This year's graduating class will be the last to emerge from Burlington College with a degree since it was founded in 1972 as an alternative to typical classroom education.
Students weren't even informed about the school's closure until after graduation, even though the board of trustees voted to close last Friday.
“People's United Bank is our lender, and they did decide that they're not going to renew our line of credit,” said Burlington College president Carol Moore at Monday afternoon’s press conference.
Moore's predecessor, Mike Smith, was surprised to hear the news.
“All indications were that Carol Moore — Dr. Carol Moore — had the school moving in the right direction from everything I had heard,” Smith says. “I haven't been involved in more than 18 months now, but everything I had been told, the school was moving in the right direction.”
And whatever the financial risk of the college's line of credit, Smith said the debt deal he was aware of wasn't all that risky for the bank.
“Through the agreement that was crafted 18 months ago with the letter of credit, they have collateral,” Smith said. "They have different things that they can access in order to keep the letter of credit.”
Plus, Smith made a deal to sell much of the college's land and that cut way down on the debt the school had to the bank.
"It's going to be very difficult to find another perfect spot like Burlington College for some of these folks." — Coralee Holm, dean of operations and advancements
The bulk of that debt came in 2010 when the college bought its North Avenue headquarters from the Catholic Diocese, which was itself deeply in debt at the time after legal settlements over sex abuse cases.
But one deeply indebted owner replaced another, and the college was never able to come up with the cash flow to pay off the property in full, even after that land deal.
Coralee Holm is the college's dean of operations and advancements. She said the closure is heartbreaking.
“To see an institution go out of business is very difficult because these students who are served here, it's going to be very difficult to find another perfect spot like Burlington College for some of these folks,” Holm said Monday.

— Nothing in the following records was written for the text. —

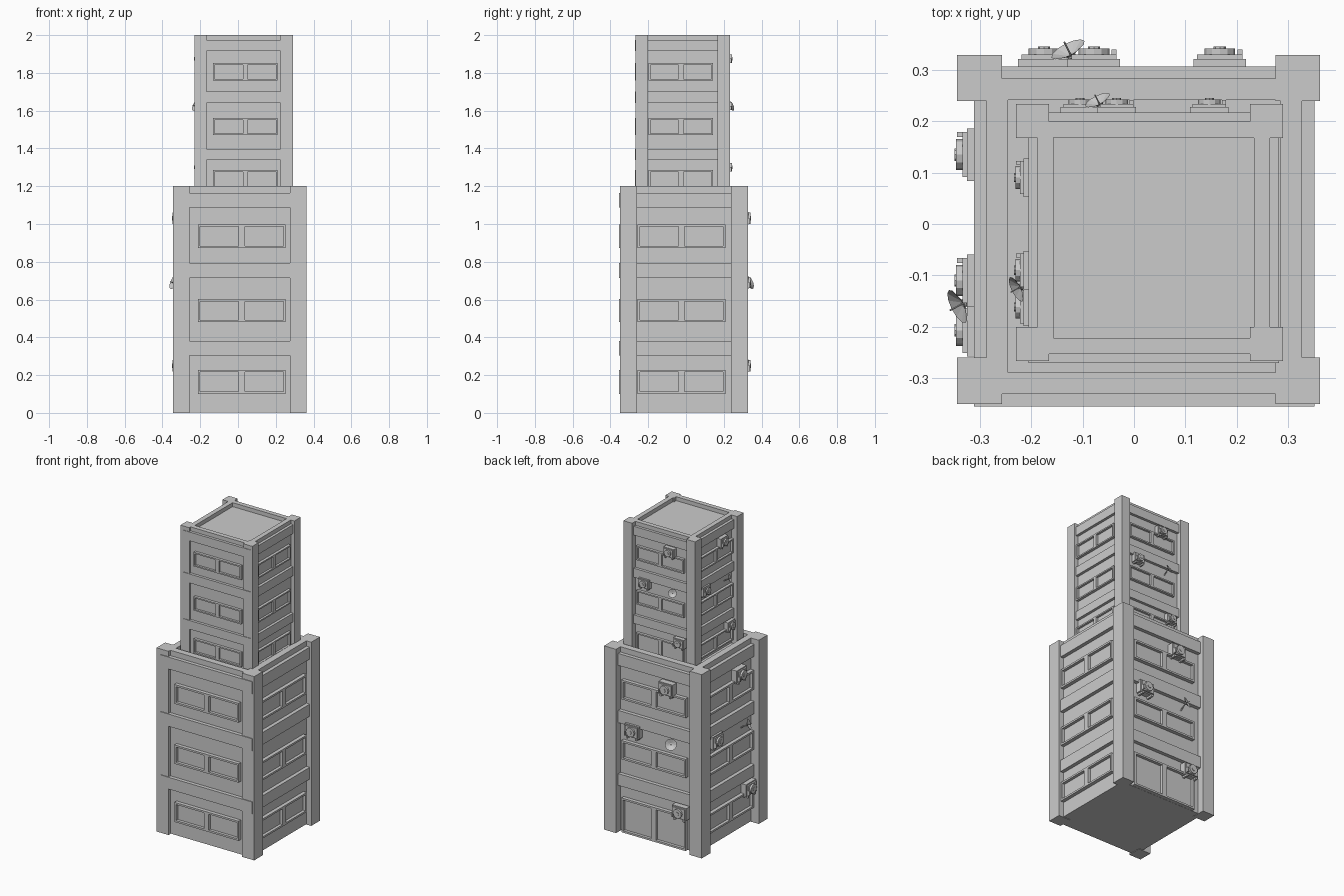
import bpy, bmesh, math
from mathutils import Matrix, Vector

if "Cube" in bpy.data.objects:
    bpy.data.objects.remove(bpy.data.objects["Cube"])

CX, CY = 0.02, -0.024          # centre of the floor slabs
WALL, SLAB = 0.307, 0.331      # half widths of wall and floor slab
FLOORS = [(0.10, 0.228), (0.48, 0.603), (0.872, 0.998)]


def box(bm, x0, x1, y0, y1, z0, z1, m=Matrix()):
    c = Vector(((x0 + x1) / 2, (y0 + y1) / 2, (z0 + z1) / 2))
    s = Matrix.Diagonal((x1 - x0, y1 - y0, z1 - z0, 1))
    bmesh.ops.create_cube(bm, size=1, matrix=m @ Matrix.Translation(c) @ s)


def panel(bm, m, u0, u1, d0, d1, z0, z1):
    """Box on a facade: u along the wall, d outward from the centre."""
    box(bm, u0, u1, -d1, -d0, z0, z1, m)


def rod(bm, m, start, direction, length, r1, r2, sides, caps=True):
    q = direction.to_track_quat('Z', 'Y').to_matrix().to_4x4()
    mid = Matrix.Translation(start + direction.normalized() * length / 2)
    bmesh.ops.create_cone(bm, cap_ends=caps, segments=sides, radius1=r1, radius2=r2,
                          depth=length, matrix=m @ mid @ q)


def finish(bm, name, tier):
    mesh = bpy.data.meshes.new(name)
    bm.transform(tier)
    bm.to_mesh(mesh)
    bm.free()
    bpy.context.collection.objects.link(bpy.data.objects.new(name, mesh))


def side(k):
    return Matrix.Translation((CX, CY, 0)) @ Matrix.Rotation(k * math.pi / 2, 4, 'Z')


def window(bm, m, z0, z1):
    w, t, d0, d1 = 0.232, 0.012, WALL - 0.005, SLAB
    for a, b in ((-w, -w + t), (-0.017, 0.017), (w - t, w)):
        panel(bm, m, a, b, d0, d1, z0, z1)
    for a, b in ((z0, z0 + t), (z1 - t, z1)):
        panel(bm, m, -w, w, d0, d1, a, b)
    panel(bm, m, -w + t, w - t, d0, WALL + 0.005, z0 + t, z1 - t)


def air_unit(bm, m, u, z):
    panel(bm, m, u - 0.051, u + 0.051, WALL - 0.01, 0.345, z - 0.04, z + 0.04)
    panel(bm, m, u - 0.044, u + 0.044, 0.34, 0.354, z - 0.033, z + 0.033)
    # round fan grille and hub
    rod(bm, m, Vector((u, -0.352, z)), Vector((0, -1, 0)), 0.014, 0.03, 0.03, 12)
    rod(bm, m, Vector((u, -0.364, z)), Vector((0, -1, 0)), 0.005, 0.012, 0.012, 8)
    # control box and brackets
    panel(bm, m, u - 0.044, u - 0.034, 0.352, 0.364, z - 0.03, z)
    for s in (-0.034, 0.034):
        panel(bm, m, u + s - 0.006, u + s + 0.006, WALL - 0.01, 0.35, z - 0.052, z - 0.038)


def dish(bm, m, u, z):
    n = Vector((0.45, -0.89, 0.35)).normalized()
    c = Vector((u, -0.353, z))
    rod(bm, m, c, n, 0.013, 0.008, 0.036, 12, False)
    rod(bm, m, c - n * 0.004, n, 0.005, 0.009, 0.009, 8)
    rod(bm, m, c, n, 0.03, 0.002, 0.002, 6)
    wall = Vector((u, -WALL, z - 0.03))
    rod(bm, m, wall, c - wall, (c - wall).length, 0.004, 0.004, 6)


def build_tier(name, tier):
    # corner pillars
    bm = bmesh.new()
    for x0, x1 in ((-0.344, -0.257), (0.275, 0.362)):
        for y0, y1 in ((-0.35, -0.26), (0.239, 0.329)):
            box(bm, x0, x1, y0, y1, 0, 1.2)
    finish(bm, name + "_corner_pillars", tier)

    # wall core and roof parapet
    bm = bmesh.new()
    box(bm, -WALL, WALL, -WALL, WALL, 0.003, 1.165, side(0))
    for k in range(4):
        panel(bm, side(k), -WALL, 0.265, 0.265, WALL, 1.16, 1.2)
    finish(bm, name + "_walls", tier)

    # floor slabs
    bm = bmesh.new()
    for z0, z1 in ((0.303, 0.38), (0.713, 0.793), (1.087, 1.165)):
        box(bm, -SLAB, SLAB, -SLAB, SLAB, z0, z1, side(0))
    finish(bm, name + "_floor_slabs", tier)

    # windows, with tall double doors at the back
    bm = bmesh.new()
    for k in range(4):
        for i, (z0, z1) in enumerate(FLOORS):
            window(bm, side(k), 0.004 if k == 2 and i == 0 else z0, z1)
    finish(bm, name + "_windows_and_doors", tier)

    # air conditioners and dishes on back and left walls
    ac, ds = bmesh.new(), bmesh.new()
    for k, shift in ((2, 0), (3, -0.012)):
        for u, z in ((0.195, 0.25), (-0.147, 0.69), (0.098, 1.03)):
            air_unit(ac, side(k), u + shift, z)
        dish(ds, side(k), 0.143 + shift, 0.685)
    finish(ac, name + "_air_conditioners", tier)
    finish(ds, name + "_dishes", tier)


S = 0.736
build_tier("lower", Matrix())
build_tier("upper", Matrix.Translation((0.0237, -0.009, 2 - 1.2 * S)) @ Matrix.Scale(S, 4))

"The higher education community has extended their support to the college and all of our current students will be able to continue their education at a neighboring college and graduate as scheduled,” reads the release the college sent out Monday. “Newly deposited students for fall 2016 will also be welcomed by colleges within Vermont, of their choosing."
Moore says the college has already reached out to Vermont State Colleges and some small private colleges in the state to find placements for Burlington College's students.
Enrique Corredera, the university communications director at the University of Vermont, offered the following response to Burlington College's closure:
"The closing of Burlington College is unfortunate, and we are sympathetic to the situation students find themselves in. We would be happy to discuss the options that are available to Burlington College students at UVM, subject to the university’s admissions requirements and transfer policies."
Wherever they end up, those students won't be getting their degrees under a tent on North Avenue.
Update 2:13 p.m. and 6:00 p.m. This story has been updated to include additional reporting, including comments from UVM's Enrique Corredera, Burlington College’s Coralee Holm, Carol Moore and former president Mike Smith.
Correction 4:44 p.m. May 2, 2017 An earlier version of this story included a misspelling of Coralee Holm's name. The above text has been corrected.